Wondering how to launch your triathlon season this year? How about a duathlon? Before you scoff “I’m a triathlete! I don’t do duathlons,” you should know that a duathlon can be a great introduction to a long season of racing. And it certainly is not an easy option. In fact, swapping a swim for a run actually makes a duathlon a good deal tougher than a tri. The Hardman Duathlon is a standard duathlon distance—10km run, 40km bike, 5km run—and you can finish that final 5km feeling pretty wobbly if you haven’t done the training.
Here’s How to Duathlon the Right Way
Making the leap from triathlon to duathlon? Follow our tips to make your first duathlon a fun start to the season:
The secret to good duathlon training is fitting in a brick session once or twice a fortnight. Choose run to bike, bike to run, or run to bike to run. The last option is the best training to simulate an actual duathlon and makes you better at transitions. You don’t even have to do them outdoors if weather or circumstances don’t permit. You can use a turbo trainer or stationary bike and a treadmill if necessary.
If your legs are aching after a few days of hard training, don’t take a break: Build your strength for the second run by doing your quality runs then. When it comes to the actual race, you can expect to feel the pain fade as you focus on form and rhythm. You might still hurt, but so will everybody else.
Don’t Go Out Too Fast
Whether it’s a sprint or a standard-distance duathlon, it’ll feel like a marathon if you start too fast. If you want to prevent jelly legs on the second run, go on one-hour training rides on the bike and speed up for the last ten minutes to get yourself ready for race pace. Then make sure your running shoes are lined up for a 5-minute race-pace run.
Prepare for the second run while you’re still on the bike. Your back and hips will often protest on the second run, so give them a boost by loosening them at the end of the bike and getting out of the saddle.
What to Wear
A tri suit might not be necessary, but tri shorts are a good idea. Remember too that duathlons are generally in the offseason or at the start of the season, so the weather can be nippy. That means you could get quite warm on the first run, cool down fast on the bike, and heat up again on the second run. Deal with these temperature fluctuations with arm warmers and a cycling jersey over a tri-top with gloves that you can keep in the back pocket when you don’t need them. You could even have a second pair of runners and socks in T2 if it’s a wet day.

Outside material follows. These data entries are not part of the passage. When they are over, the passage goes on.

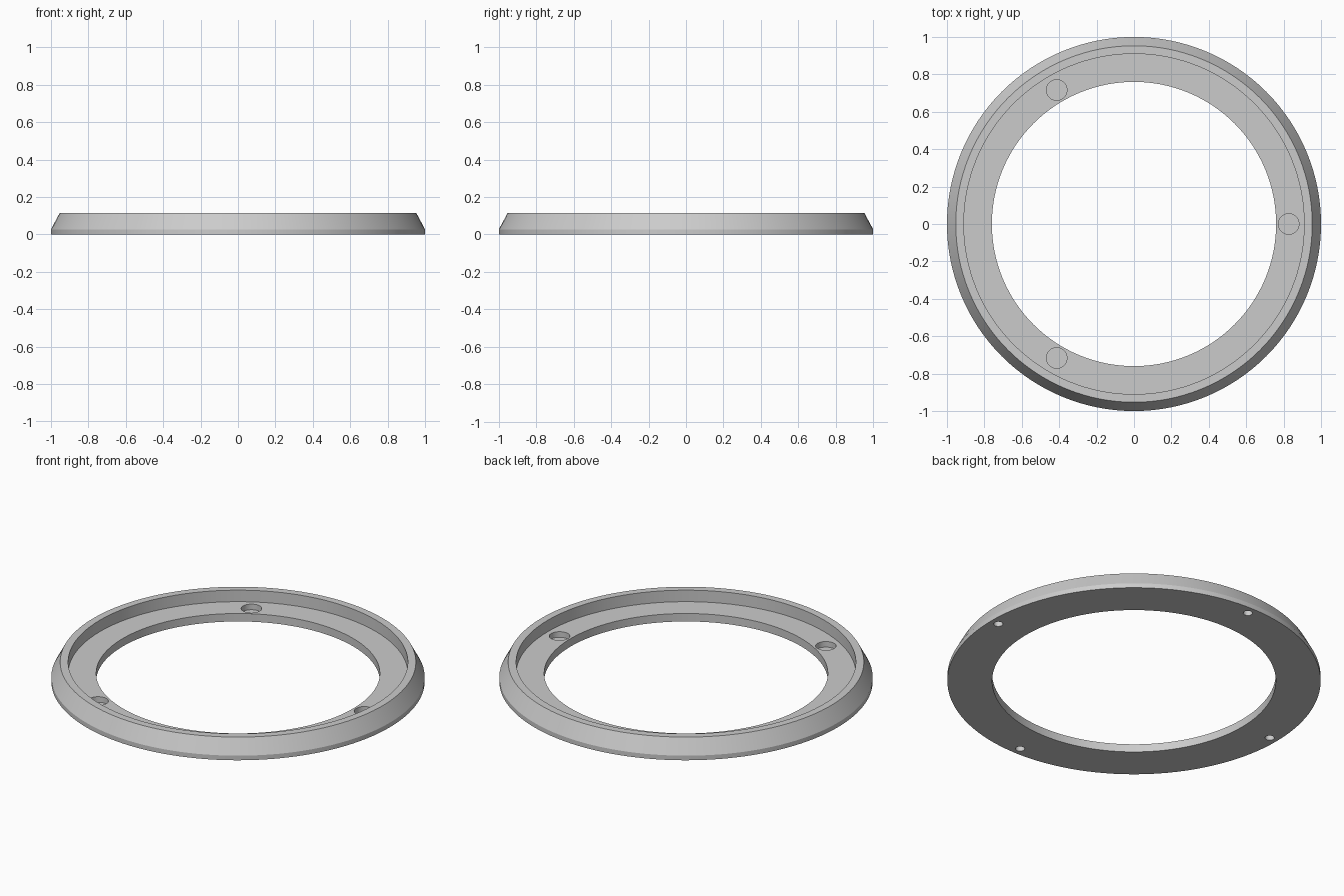
import bpy
import bmesh
from math import cos, sin, radians, pi
from mathutils import Matrix

cube = bpy.data.objects.get("Cube")
if cube:
    bpy.data.objects.remove(cube, do_unlink=True)

SEGMENTS = 128
LEDGE_Z = 0.047

grey = bpy.data.materials.new("plain_grey")
grey.use_nodes = True
colour = (0.6, 0.6, 0.6, 1)
grey.diffuse_color = colour
grey.node_tree.nodes["Principled BSDF"].inputs["Base Color"].default_value = colour


def add_object(name, bm):
    mesh = bpy.data.meshes.new(name)
    bmesh.ops.recalc_face_normals(bm, faces=bm.faces)
    bm.to_mesh(mesh)
    bm.free()
    mesh.materials.append(grey)
    obj = bpy.data.objects.new(name, mesh)
    bpy.context.collection.objects.link(obj)
    return obj


def lathe(name, profile):
    """Turn a closed (radius, height) outline around z."""
    bm = bmesh.new()
    rings = []
    for i in range(SEGMENTS):
        a = 2 * pi * i / SEGMENTS
        rings.append([bm.verts.new((r * cos(a), r * sin(a), z)) for r, z in profile])
    n = len(profile)
    for i, ring in enumerate(rings):
        following = rings[(i + 1) % SEGMENTS]
        for j in range(n):
            k = (j + 1) % n
            bm.faces.new((ring[j], following[j], following[k], ring[k]))
    return add_object(name, bm)


def hole_cutter(name, count, distance, radius, bottom, top):
    """Evenly spaced upright cylinders, the first one on +x."""
    bm = bmesh.new()
    for i in range(count):
        a = radians(360 * i / count)
        place = Matrix.Translation((distance * cos(a), distance * sin(a), (bottom + top) / 2))
        bmesh.ops.create_cone(bm, cap_ends=True, segments=40, radius1=radius,
                              radius2=radius, depth=top - bottom, matrix=place)
    cutter = add_object(name, bm)
    cutter.hide_render = True
    return cutter


# Ring body: flat base, short outer wall, sloped side, flat rim, recessed ledge
ring = lathe("base_ring", [(0.76, 0), (1, 0), (1, 0.027), (0.953, 0.115),
                           (0.91, 0.115), (0.91, LEDGE_Z), (0.76, LEDGE_Z)])

# Three blind pockets in the ledge and four small blind holes in the underside
cutters = [
    hole_cutter("ledge_pocket_cutter", 3, 0.827, 0.055, 0.014, 0.09),
    hole_cutter("underside_hole_cutter", 4, 0.949, 0.025, -0.03, 0.05),
]

bpy.ops.object.select_all(action="DESELECT")
bpy.context.view_layer.objects.active = ring
ring.select_set(True)
for cutter in cutters:
    cut = ring.modifiers.new(cutter.name, "BOOLEAN")
    cut.operation = "DIFFERENCE"
    cut.solver = "EXACT"
    cut.object = cutter
    bpy.ops.object.modifier_apply(modifier=cut.name)
    bpy.data.objects.remove(cutter, do_unlink=True)

bpy.ops.object.shade_smooth_by_angle(angle=radians(25))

What to Eat
The long bike section is a good opportunity to fuel up or hydrate. Then you will be ready to really push yourself on the second run and smash the finish.